Gasoline prices for U.S. drivers have been edging higher again after dropping for ~100 days, and this week’s decision by OPEC+ to cut oil production by 2M bbl/day will further elevate prices.
Maintenance at major oil refineries, more demand for gasoline and tight fuel supplies already were contributing to rising gasoline prices to a national average of $3.89/gal, according to auto club AAA, after bottoming out two weeks ago at $3.67.
Analysts do not expect most drivers will contend with $5 gasoline as they did in June, in part because demand typically shrinks during the winter season, but prices are abnormally high for this time of the year.
Nowhere are prices higher than in California, where motorists pay an average of $6.39/gal, highest in the country.
California Governor Gavin Newsom called Friday for a special session of the Democrat-dominated state legislature to consider his proposal for a windfall profits tax on oil companies.

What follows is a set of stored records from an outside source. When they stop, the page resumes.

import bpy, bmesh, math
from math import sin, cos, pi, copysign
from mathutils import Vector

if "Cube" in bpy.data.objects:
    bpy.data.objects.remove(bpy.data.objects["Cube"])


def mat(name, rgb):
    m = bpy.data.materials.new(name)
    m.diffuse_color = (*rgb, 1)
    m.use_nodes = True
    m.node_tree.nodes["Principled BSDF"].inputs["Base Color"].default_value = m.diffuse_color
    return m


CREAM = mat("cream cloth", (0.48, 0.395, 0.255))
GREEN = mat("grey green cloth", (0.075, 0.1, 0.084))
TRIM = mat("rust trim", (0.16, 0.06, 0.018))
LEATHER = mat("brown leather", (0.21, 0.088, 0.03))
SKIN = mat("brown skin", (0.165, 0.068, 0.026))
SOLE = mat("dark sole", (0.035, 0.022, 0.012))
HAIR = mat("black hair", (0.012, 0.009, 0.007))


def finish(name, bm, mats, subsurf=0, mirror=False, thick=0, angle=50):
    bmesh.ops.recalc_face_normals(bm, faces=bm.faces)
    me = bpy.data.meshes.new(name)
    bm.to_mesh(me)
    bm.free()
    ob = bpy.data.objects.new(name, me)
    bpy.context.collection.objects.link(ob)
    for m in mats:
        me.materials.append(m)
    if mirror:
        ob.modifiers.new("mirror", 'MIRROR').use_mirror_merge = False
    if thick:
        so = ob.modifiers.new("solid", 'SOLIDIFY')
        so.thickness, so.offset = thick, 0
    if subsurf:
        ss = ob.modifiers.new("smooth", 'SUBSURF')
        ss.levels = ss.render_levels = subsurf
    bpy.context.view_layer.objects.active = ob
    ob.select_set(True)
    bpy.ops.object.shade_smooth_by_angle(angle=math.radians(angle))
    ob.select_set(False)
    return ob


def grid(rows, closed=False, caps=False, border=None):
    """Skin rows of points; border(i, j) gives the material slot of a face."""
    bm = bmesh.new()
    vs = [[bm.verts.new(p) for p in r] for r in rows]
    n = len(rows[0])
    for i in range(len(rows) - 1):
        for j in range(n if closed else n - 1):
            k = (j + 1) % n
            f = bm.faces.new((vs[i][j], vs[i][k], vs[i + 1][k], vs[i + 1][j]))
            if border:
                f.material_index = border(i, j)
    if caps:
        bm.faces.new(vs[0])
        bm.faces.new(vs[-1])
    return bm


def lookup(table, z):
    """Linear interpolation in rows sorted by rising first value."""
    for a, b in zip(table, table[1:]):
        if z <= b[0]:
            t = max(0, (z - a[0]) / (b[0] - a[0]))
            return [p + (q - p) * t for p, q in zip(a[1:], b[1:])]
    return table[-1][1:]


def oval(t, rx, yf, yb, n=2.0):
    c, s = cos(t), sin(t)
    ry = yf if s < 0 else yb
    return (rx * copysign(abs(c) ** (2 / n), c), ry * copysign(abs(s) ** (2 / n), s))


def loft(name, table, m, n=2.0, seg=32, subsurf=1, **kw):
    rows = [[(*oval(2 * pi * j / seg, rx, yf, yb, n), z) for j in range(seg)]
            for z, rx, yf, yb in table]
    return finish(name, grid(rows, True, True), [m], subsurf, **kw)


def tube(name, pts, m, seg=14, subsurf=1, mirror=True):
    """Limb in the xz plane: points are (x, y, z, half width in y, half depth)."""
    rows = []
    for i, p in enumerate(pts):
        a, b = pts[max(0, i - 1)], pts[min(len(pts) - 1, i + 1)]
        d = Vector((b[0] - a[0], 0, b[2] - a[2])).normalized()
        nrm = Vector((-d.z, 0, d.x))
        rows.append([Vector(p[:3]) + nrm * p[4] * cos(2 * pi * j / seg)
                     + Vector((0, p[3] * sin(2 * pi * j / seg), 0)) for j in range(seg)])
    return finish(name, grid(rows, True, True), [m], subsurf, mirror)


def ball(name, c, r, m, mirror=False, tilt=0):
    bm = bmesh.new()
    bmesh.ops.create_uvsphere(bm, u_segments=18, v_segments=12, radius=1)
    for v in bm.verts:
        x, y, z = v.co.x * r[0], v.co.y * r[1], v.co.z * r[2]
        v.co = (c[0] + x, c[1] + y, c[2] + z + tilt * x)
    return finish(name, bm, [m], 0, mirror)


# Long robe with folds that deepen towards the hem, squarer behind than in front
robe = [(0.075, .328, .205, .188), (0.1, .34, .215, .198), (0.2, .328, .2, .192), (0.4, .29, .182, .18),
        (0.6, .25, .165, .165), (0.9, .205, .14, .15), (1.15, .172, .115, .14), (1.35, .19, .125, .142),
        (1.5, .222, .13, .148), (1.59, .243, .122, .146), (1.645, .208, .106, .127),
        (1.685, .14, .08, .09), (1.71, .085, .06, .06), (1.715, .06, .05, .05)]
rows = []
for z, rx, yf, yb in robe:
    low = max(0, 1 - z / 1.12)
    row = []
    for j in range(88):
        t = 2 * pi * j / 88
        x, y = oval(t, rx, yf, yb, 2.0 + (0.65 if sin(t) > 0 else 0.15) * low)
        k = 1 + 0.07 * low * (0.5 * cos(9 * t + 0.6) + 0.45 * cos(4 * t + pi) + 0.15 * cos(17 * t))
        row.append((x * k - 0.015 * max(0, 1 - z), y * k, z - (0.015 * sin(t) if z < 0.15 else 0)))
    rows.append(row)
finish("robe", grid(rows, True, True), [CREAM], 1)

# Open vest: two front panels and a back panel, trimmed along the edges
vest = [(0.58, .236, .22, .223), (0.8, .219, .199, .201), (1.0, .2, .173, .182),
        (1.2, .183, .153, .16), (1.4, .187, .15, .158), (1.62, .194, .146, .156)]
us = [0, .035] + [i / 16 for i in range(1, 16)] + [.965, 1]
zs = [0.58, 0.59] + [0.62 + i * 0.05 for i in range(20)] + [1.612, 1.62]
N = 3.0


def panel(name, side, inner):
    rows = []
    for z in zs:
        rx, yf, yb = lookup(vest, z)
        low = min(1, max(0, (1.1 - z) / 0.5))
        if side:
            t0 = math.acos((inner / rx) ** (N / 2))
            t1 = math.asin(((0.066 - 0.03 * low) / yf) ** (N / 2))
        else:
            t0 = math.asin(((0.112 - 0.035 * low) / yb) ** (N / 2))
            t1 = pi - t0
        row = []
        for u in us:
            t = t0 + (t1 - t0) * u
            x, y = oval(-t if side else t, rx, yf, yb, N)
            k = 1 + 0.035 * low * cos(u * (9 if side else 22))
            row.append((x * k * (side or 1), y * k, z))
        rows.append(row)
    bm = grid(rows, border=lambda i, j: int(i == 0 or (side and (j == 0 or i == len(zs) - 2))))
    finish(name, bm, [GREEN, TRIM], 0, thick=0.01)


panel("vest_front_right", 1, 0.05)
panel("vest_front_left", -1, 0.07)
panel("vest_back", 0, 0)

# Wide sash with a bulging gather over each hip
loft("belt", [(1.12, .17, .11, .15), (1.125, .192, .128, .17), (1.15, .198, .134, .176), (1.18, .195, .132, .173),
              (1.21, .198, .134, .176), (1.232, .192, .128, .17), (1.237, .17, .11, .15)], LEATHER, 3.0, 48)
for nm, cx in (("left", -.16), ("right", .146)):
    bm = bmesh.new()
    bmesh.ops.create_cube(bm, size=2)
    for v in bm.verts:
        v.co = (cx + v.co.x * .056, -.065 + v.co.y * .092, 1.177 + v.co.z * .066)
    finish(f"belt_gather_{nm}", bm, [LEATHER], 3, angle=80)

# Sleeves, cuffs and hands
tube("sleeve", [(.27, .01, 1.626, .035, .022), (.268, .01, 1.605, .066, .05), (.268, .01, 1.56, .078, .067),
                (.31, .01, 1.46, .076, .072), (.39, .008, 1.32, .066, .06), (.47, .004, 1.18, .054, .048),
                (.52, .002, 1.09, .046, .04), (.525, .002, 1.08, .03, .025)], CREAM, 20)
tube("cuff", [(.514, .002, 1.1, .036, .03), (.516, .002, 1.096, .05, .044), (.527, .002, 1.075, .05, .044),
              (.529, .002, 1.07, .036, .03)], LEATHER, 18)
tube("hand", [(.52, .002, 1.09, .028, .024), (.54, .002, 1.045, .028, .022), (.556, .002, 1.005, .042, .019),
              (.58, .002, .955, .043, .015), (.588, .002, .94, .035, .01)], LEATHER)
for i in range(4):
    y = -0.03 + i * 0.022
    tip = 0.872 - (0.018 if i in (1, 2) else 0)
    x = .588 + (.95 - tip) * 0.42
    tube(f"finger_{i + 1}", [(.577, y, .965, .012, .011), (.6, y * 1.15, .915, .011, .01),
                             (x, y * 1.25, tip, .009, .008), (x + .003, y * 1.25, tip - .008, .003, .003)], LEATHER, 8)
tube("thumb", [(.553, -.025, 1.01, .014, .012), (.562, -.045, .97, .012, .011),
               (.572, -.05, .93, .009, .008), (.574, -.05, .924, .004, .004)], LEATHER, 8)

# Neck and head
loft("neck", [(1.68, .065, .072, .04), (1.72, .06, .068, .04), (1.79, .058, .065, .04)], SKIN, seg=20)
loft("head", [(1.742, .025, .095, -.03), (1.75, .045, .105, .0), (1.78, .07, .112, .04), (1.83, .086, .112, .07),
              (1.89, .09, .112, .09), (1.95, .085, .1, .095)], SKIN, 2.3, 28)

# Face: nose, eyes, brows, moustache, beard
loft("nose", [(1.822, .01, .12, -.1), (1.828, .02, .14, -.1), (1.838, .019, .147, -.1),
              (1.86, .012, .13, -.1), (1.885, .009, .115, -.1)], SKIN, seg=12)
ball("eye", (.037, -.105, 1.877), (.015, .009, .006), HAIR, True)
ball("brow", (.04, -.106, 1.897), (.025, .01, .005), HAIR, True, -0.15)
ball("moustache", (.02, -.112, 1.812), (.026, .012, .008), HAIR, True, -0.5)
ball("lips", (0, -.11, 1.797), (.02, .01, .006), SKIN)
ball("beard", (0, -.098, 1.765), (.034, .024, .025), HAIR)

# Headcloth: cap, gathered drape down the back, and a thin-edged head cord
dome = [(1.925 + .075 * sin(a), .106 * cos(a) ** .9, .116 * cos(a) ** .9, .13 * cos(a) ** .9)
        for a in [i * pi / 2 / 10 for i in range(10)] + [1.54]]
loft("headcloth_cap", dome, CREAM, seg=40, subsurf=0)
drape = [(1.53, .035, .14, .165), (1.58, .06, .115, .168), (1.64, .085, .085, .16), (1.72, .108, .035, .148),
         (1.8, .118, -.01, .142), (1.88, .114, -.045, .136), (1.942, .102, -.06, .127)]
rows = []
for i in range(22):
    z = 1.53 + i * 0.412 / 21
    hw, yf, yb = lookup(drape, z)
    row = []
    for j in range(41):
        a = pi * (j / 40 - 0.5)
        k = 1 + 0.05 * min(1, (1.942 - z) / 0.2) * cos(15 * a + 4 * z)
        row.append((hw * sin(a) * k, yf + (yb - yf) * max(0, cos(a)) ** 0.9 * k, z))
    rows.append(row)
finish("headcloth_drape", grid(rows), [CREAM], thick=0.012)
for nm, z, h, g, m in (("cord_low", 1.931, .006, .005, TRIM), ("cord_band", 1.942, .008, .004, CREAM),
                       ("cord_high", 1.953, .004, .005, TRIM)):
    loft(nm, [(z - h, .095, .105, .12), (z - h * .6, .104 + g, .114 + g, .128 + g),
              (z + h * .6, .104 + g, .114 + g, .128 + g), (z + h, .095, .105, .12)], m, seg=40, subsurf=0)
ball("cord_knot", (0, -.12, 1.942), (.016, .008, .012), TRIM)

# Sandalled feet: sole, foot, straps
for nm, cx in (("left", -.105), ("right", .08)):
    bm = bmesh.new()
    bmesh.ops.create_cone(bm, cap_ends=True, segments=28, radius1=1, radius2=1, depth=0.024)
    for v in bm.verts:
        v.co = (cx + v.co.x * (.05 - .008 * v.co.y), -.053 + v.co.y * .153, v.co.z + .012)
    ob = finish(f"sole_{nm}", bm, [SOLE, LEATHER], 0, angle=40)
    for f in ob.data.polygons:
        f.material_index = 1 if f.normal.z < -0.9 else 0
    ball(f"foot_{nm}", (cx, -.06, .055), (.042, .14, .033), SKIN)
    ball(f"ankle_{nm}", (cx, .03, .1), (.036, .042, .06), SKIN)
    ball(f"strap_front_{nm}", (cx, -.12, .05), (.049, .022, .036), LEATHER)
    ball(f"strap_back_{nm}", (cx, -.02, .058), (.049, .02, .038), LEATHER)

“Time to enact a windfall profits tax directly on oil companies that are ripping you off at the pump,” Newsom said on Twitter.
Last week, Newsom directed the California Air Resources Board to make an early transition to winter-blend gasoline, which he said would increase oil supplies by up to 10% and decrease prices.
The Western States Petroleum Association said Newsom’s anti-oil policies should be examined for driving costs up.
RBOB gasoline futures jumped 15% this week, the largest one-week net and percentage gains since March.